These items have immediate and significant implications for the test of the transfer pricing which is supposed to be made in the local files! If the functional profile in the Masterfile does not match the logic of the transfer pricing method in the local file, tax authorities potentially have the opportunity to disregard the evidence provided by the taxpayer. Further, if the business drivers do not match the intangibles and the functional analysis, the entire logic of the taxpayers' transfer pricing could be called into question.
Unfortunately, these are not purely hypothetical cases. The information requirements in the Masterfile are extensive, and it is easy to overlook the importance of individual items on the list. Additionally, when different stakeholders (central and local management, and advisors) manage the Local Files and the Masterfile without coordination, this situation can easily lead to dangerous mismatches.
An unfortunate example
We have been faced with an example of such mismatches when recently tasked with reviewing the documentation that was prepared by the previous advisors of an industrial company in the machinery goods sector:
The managers of the operational business provided a detailed account of the important business drivers and identified that local planning and adaptions were a distinct selling point. The machinery had to fit the production lines of the customers, so typically local engineers in the respective markets customized the plans before the machinery was custom-built. While this local focus was a clear advantage for the customers of the group, it was unfortunately not fully reflected in the transfer pricing tests in the Local Files. There the local companies were seen as "routine" sales companies and benchmarked against independent parties, many of which did not perform such customization functions.
While this local focus was a clear advantage for the customers of the group, it was unfortunately not fully reflected in the transfer pricing tests in the Local Files. There the local companies were seen as "routine" sales companies and benchmarked against independent parties, many of which did not perform such customization functions.
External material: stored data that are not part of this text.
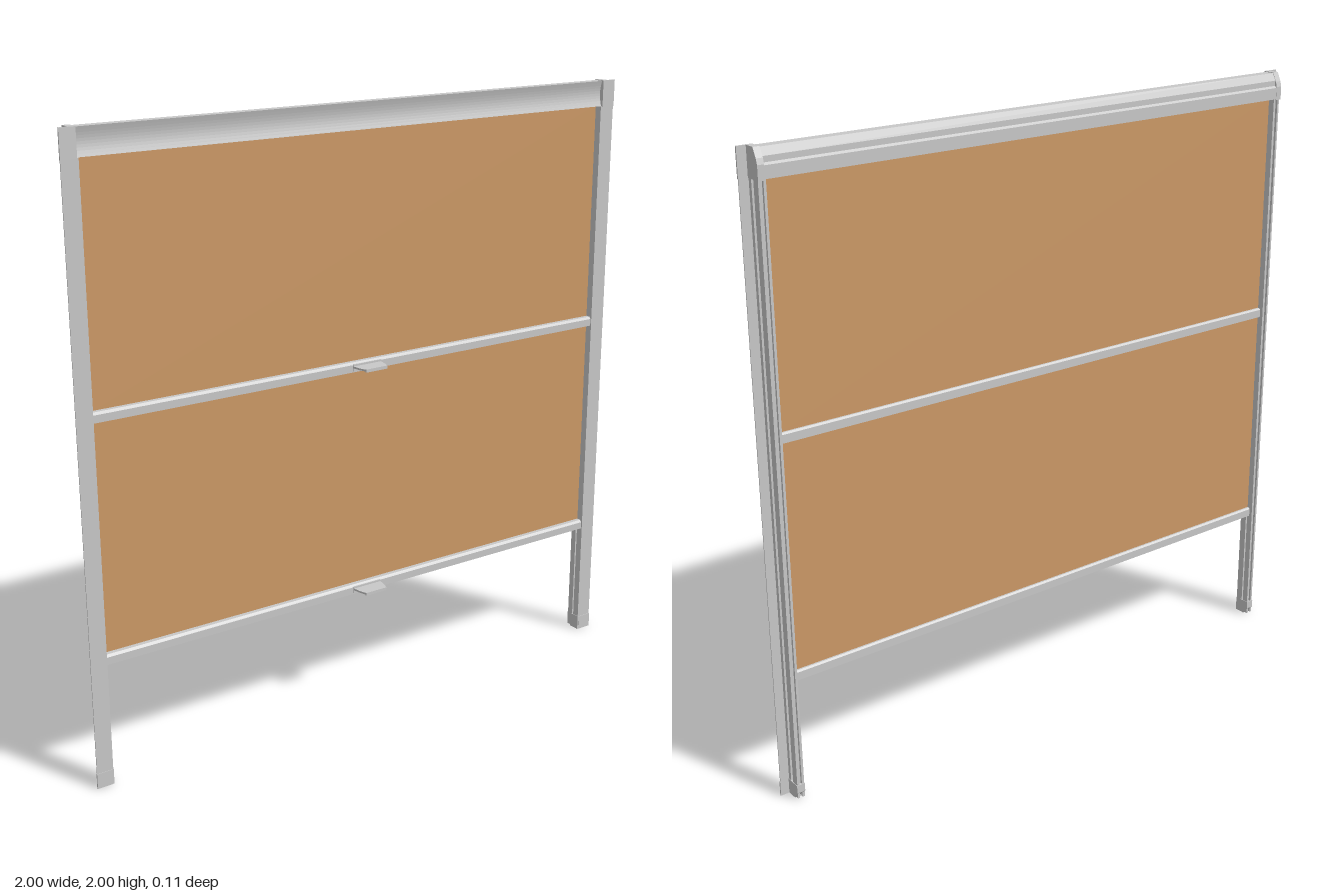
import * as THREE from 'three';

const metal = new THREE.MeshStandardMaterial({ color: 0xc8c8c8 });
metal.name = 'brushed grey';
const cloth = new THREE.MeshStandardMaterial({ color: 0xcc9966 });
cloth.name = 'tan fabric';

const outline = (pts) => new THREE.Shape(pts.map(([a, b]) => new THREE.Vector2(a, b)));

// Profile given as [z, y], swept along x from x0 to x1
function alongX(pts, x0, x1) {
  const g = new THREE.ExtrudeGeometry(outline(pts.map(([z, y]) => [-z, y])), { depth: x1 - x0, bevelEnabled: false });
  return g.rotateY(Math.PI / 2).translate(x0, 0, 0);
}

// Profile given as [x, z], swept upwards from y0 to y1
function alongY(pts, y0, y1) {
  const g = new THREE.ExtrudeGeometry(outline(pts.map(([x, z]) => [x, -z])), { depth: y1 - y0, bevelEnabled: false });
  return g.rotateX(-Math.PI / 2).translate(0, y0, 0);
}

export function createModel() {
  const model = new THREE.Group();
  model.name = 'rollerScreen';
  const add = (name, geometry, material = metal, parent = model) => {
    const mesh = new THREE.Mesh(geometry, material);
    mesh.name = name;
    parent.add(mesh);
    return mesh;
  };
  const slab = (x0, x1, y0, y1, z0, z1) =>
    new THREE.BoxGeometry(x1 - x0, y1 - y0, z1 - z0).translate((x0 + x1) / 2, (y0 + y1) / 2, (z0 + z1) / 2);

  // Top cassette: gently hollowed front, sloping back
  const front = [];
  for (let i = 0; i <= 10; i++) {
    const t = i / 10;
    front.push([-0.002 - 0.008 * Math.sin(Math.PI * t), 1.915 + 0.083 * t]);
  }
  add('cassette', alongX([...front, [-0.035, 1.998], [-0.047, 1.975], [-0.047, 1.958],
    [-0.054, 1.952], [-0.054, 1.915]], -0.952, 0.952));

  // Side rails with outer groove and inner fabric slot, end caps and feet
  const railProfile = [[0.945, 0.003], [0.999, 0.003], [0.999, 0], [0.969, 0], [0.969, -0.013],
    [0.961, -0.013], [0.961, -0.025], [0.969, -0.025], [0.969, -0.05], [0.962, -0.05], [0.962, -0.042],
    [0.953, -0.042], [0.953, -0.05], [0.945, -0.05], [0.945, -0.028], [0.954, -0.028],
    [0.954, -0.022], [0.945, -0.022]];
  for (const s of [-1, 1]) {
    const side = s > 0 ? 'left' : 'right';
    const span = (a, b) => (s > 0 ? [a, b] : [-b, -a]);
    add(side + 'Rail', alongY(railProfile.map(([x, z]) => [s * x, z]), 0.004, 1.915));
    // Cap of the cassette
    add(side + 'Cap', alongX([[0.004, 1.912], [0.004, 2], [-0.036, 2], [-0.05, 1.972],
      [-0.055, 1.955], [-0.055, 1.912]], ...span(0.95, 0.971)));
    add(side + 'CapFlange', slab(...span(0.95, 1), 1.912, 2, 0, 0.005));
    // Foot with a cut back corner
    add(side + 'Foot', alongX([[0.004, 0], [0.004, 0.05], [-0.052, 0.05], [-0.052, 0.024],
      [-0.034, 0]], ...span(0.944, 0.971)));
    add(side + 'FootFlange', slab(...span(0.948, 1), 0, 0.05, 0, 0.005));
  }

  // Fabric panels
  add('upperFabric', slab(-0.95, 0.95, 1.185, 1.92, -0.027, -0.023), cloth);
  add('lowerFabric', slab(-0.95, 0.95, 0.425, 1.165, -0.027, -0.023), cloth);

  // Cross bars, each with a tapered pull tab
  for (const [name, y] of [['middleBar', 1.16], ['bottomBar', 0.4]]) {
    const bar = new THREE.Group();
    bar.name = name;
    bar.position.y = y;
    model.add(bar);
    add(name + 'Profile', alongX([[-0.001, 0], [-0.001, 0.024], [-0.008, 0.031], [-0.033, 0.031],
      [-0.038, 0.026], [-0.038, 0], [-0.033, 0], [-0.033, 0.012], [-0.006, 0.012], [-0.006, 0]],
      -0.946, 0.946), metal, bar);
    add('pullPlate', slab(-0.053, 0.053, 0.004, 0.026, -0.004, 0.001), metal, bar);
    add('pullTab', alongY([[-0.053, 0], [0.053, 0], [0.048, 0.03], [0.04, 0.055],
      [-0.04, 0.055], [-0.048, 0.03]], 0.014, 0.02), metal, bar);
    add('pullLip', slab(-0.04, 0.04, 0.011, 0.021, 0.049, 0.055), metal, bar);
  }
  return model;
}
The situation was further complicated by the fact that, arguably, an important intangible was the centrally provided software which the local entities used to make the adaptations to the machinery – and that this software had not been mentioned in the Masterfile.
The best practice
The situation described above could be resolved relatively easily, as the company had not yet submitted the final documentation, and it was still possible to provide a consistent description of what the group did and how it accordingly tested their transfer prices.
The essential learning was that a coordination of Masterfile and Local file is crucial and that several items in the Masterfile must be very carefully thought out. In particular, the functional ownership in intangibles, the usage of intellectual property, the provision of services, and financing, including cash pools, must be considered.
Experience shows that this process must be reviewed and coordinated centrally, sometimes by an independent advisor to avoid conflicts of interest.
Accurately produced Masterfile documentation and corresponding Local Files are more work intensive than traditional documentation, but they help to survive tax field audits.
The Masterfile and Local Files form the basis of every field tax audit and tax investigation of the entire group over the next years. It is prudent to prepare the ground for any investigation with a good Masterfile.